Unlike Ultraviolence's first single "West Coast," "Shades Of Cool" takes the mellow road often traveled by Del Rey. She reunited with Rick Nowels of "Summertime Sadness" for the track, and it pays off in spades. Her sad-sack tale of loving a man who "lives for love, loves his drugs, and his baby, too" climaxes in a guitar-laced finale. She's taken the outsider's perspective, knowing full well that she's just one of many women this man has, but comes off all the wiser for it. Perhaps this marks a turn in her storytelling; instead of wallowing in her own life, she's beginning to consider those outside forces.
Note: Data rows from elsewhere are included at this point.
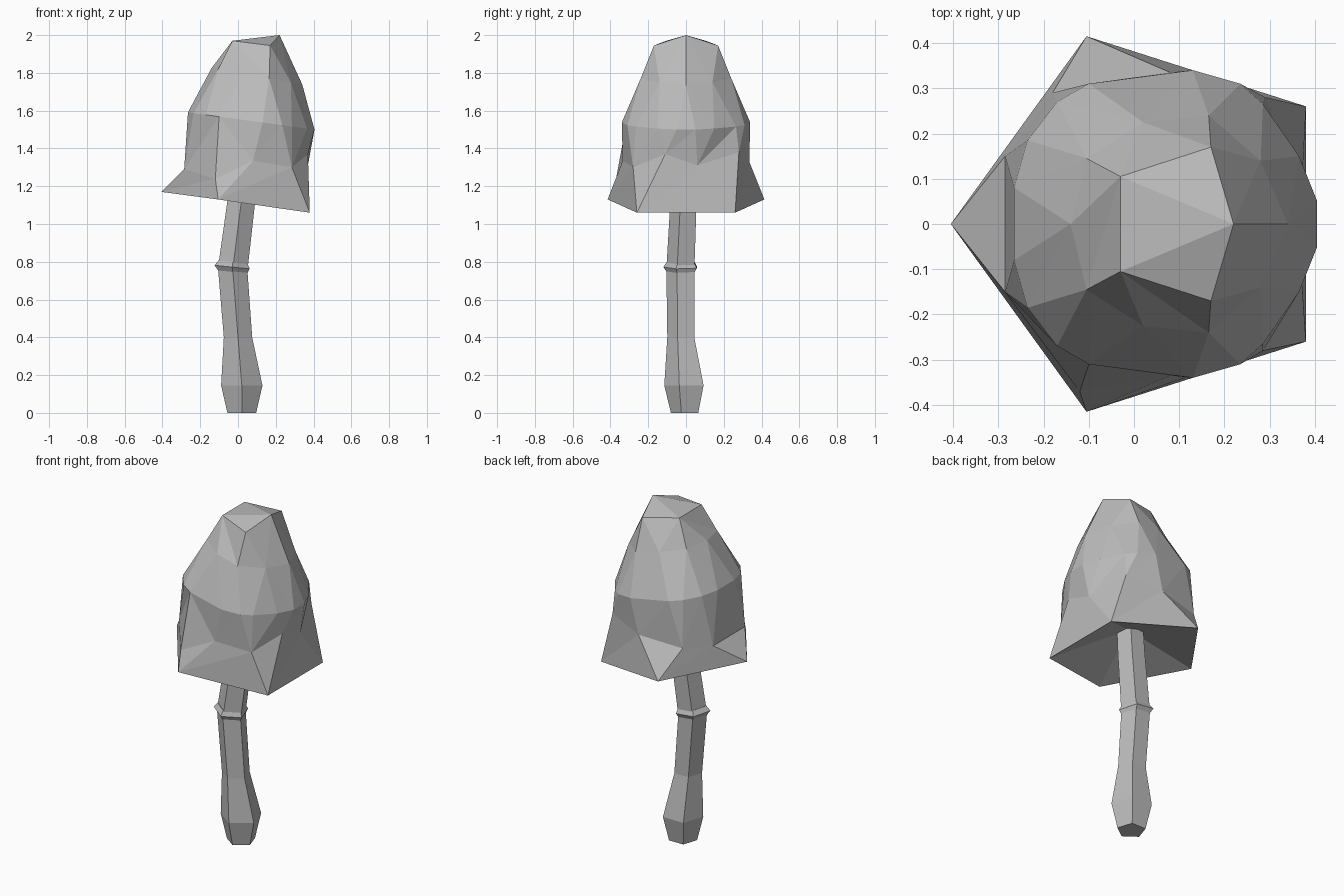
import bpy, bmesh, math

old = bpy.data.objects.get("Cube")
if old:
    bpy.data.objects.remove(old)

grey = bpy.data.materials.new("plain grey")
grey.use_nodes = True
colour = (0.5, 0.5, 0.5, 1)
grey.diffuse_color = colour
grey.node_tree.nodes["Principled BSDF"].inputs["Base Color"].default_value = colour

AXIS = 0.07  # x of the cap's middle


def angle(p):
    return math.atan2(p[1], p[0] - AXIS) % math.tau


def mirrored(half):
    """Complete a ring from its +y half."""
    return half + [(x, -y, z) for x, y, z in half if abs(y) > 0.001]


def tilted(half, height, slope):
    """Symmetric ring lying in a plane that drops towards +x."""
    return mirrored([(x, y, height - slope * x) for x, y in half])


def add_ring(bm, points):
    return [bm.verts.new(p) for p in sorted(points, key=angle)]


def zip_rings(bm, a, b):
    """Join two rings with triangles, advancing by angle."""
    i = j = 0
    na, nb = len(a), len(b)

    def turn(ring, k):
        return angle(ring[k % len(ring)].co) + math.tau * (k // len(ring))

    while i < na or j < nb:
        if j == nb or (i < na and turn(a, i + 1) <= turn(b, j + 1)):
            bm.faces.new((a[i % na], a[(i + 1) % na], b[j % nb]))
            i += 1
        else:
            bm.faces.new((a[i % na], b[(j + 1) % nb], b[j % nb]))
            j += 1


def fan(bm, ring, tip):
    for k, v in enumerate(ring):
        bm.faces.new((v, ring[(k + 1) % len(ring)], tip))


def finish(bm, name):
    bmesh.ops.recalc_face_normals(bm, faces=bm.faces)
    mesh = bpy.data.meshes.new(name)
    bm.to_mesh(mesh)
    bm.free()
    mesh.materials.append(grey)
    bpy.context.collection.objects.link(bpy.data.objects.new(name, mesh))


# Cap: crown, shoulder, widest band, pinched waist, five flared points
crown = mirrored([(0.22, 0, 2.0), (0.17, 0.17, 1.945), (-0.03, 0.105, 1.97)])
shoulder = tilted([(0.34, 0), (0.28, 0.14), (0.165, 0.24), (0.02, 0.225),
                   (-0.105, 0.145), (-0.14, 0)], 1.8, 0.18)
band = tilted([(0.405, 0.05), (0.365, 0.15), (0.285, 0.265), (0.235, 0.31),
               (0.13, 0.34), (-0.1, 0.31), (-0.17, 0.27), (-0.235, 0.185),
               (-0.265, 0.08)], 1.555, 0.136)
waist = [(0.37, 0.06, 1.31), (0.29, 0.28, 1.38), (0.08, 0.335, 1.33),
         (-0.18, 0.29, 1.3), (-0.285, 0.15, 1.29), (-0.285, -0.15, 1.29),
         (-0.12, -0.37, 1.24), (0.08, -0.335, 1.335), (0.285, -0.28, 1.3),
         (0.37, -0.11, 1.37)]
points = mirrored([(0.38, 0.26, 1.06), (-0.105, 0.415, 1.13), (-0.405, 0, 1.17)])

bm = bmesh.new()
rings = [add_ring(bm, r) for r in (crown, shoulder, band, waist, points)]
for upper, lower in zip(rings, rings[1:]):
    zip_rings(bm, upper, lower)
for k in range(1, 4):
    bm.faces.new((rings[0][0], rings[0][k], rings[0][k + 1]))
# Hollow underside
fan(bm, rings[-1], bm.verts.new((0.04, 0, 1.25)))
finish(bm, "mushroom_cap")


def five_sided_tube(name, sections):
    """Sections are (x, y, z, radius, slope along x)."""
    bm = bmesh.new()
    rows = []
    for x, y, z, r, slope in sections:
        row = []
        for k in range(5):
            t = math.tau * k / 5 - math.pi / 2
            dx = r * math.cos(t)
            row.append(bm.verts.new((x + dx, y + r * math.sin(t), z - slope * dx)))
        rows.append(row)
    for a, b in zip(rows, rows[1:]):
        for k in range(5):
            n = (k + 1) % 5
            bm.faces.new((a[k], a[n], b[n], b[k]))
    bm.faces.new(rows[0])
    bm.faces.new(rows[-1])
    finish(bm, name)


# Stem with a swollen foot
five_sided_tube("mushroom_stem", [
    (0.02, 0, 0, 0.08, 0), (0.02, 0, 0.145, 0.115, 0),
    (0, -0.02, 0.4, 0.079, 0), (-0.028, -0.022, 0.76, 0.082, 0.1),
    (0.015, -0.007, 1.1, 0.077, 0.1), (0.03, 0, 1.25, 0.075, 0.1)])

# Collar around the stem
five_sided_tube("stem_collar", [
    (-0.028, -0.022, 0.745, 0.08, 0.1), (-0.031, -0.022, 0.772, 0.098, 0.1),
    (-0.027, -0.022, 0.8, 0.08, 0.1)])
Though none of that will be known for sure until the album comes out June 13. (MTV)
Now readingLana Del Rey Can't Break Her Man's "Shades Of Cool"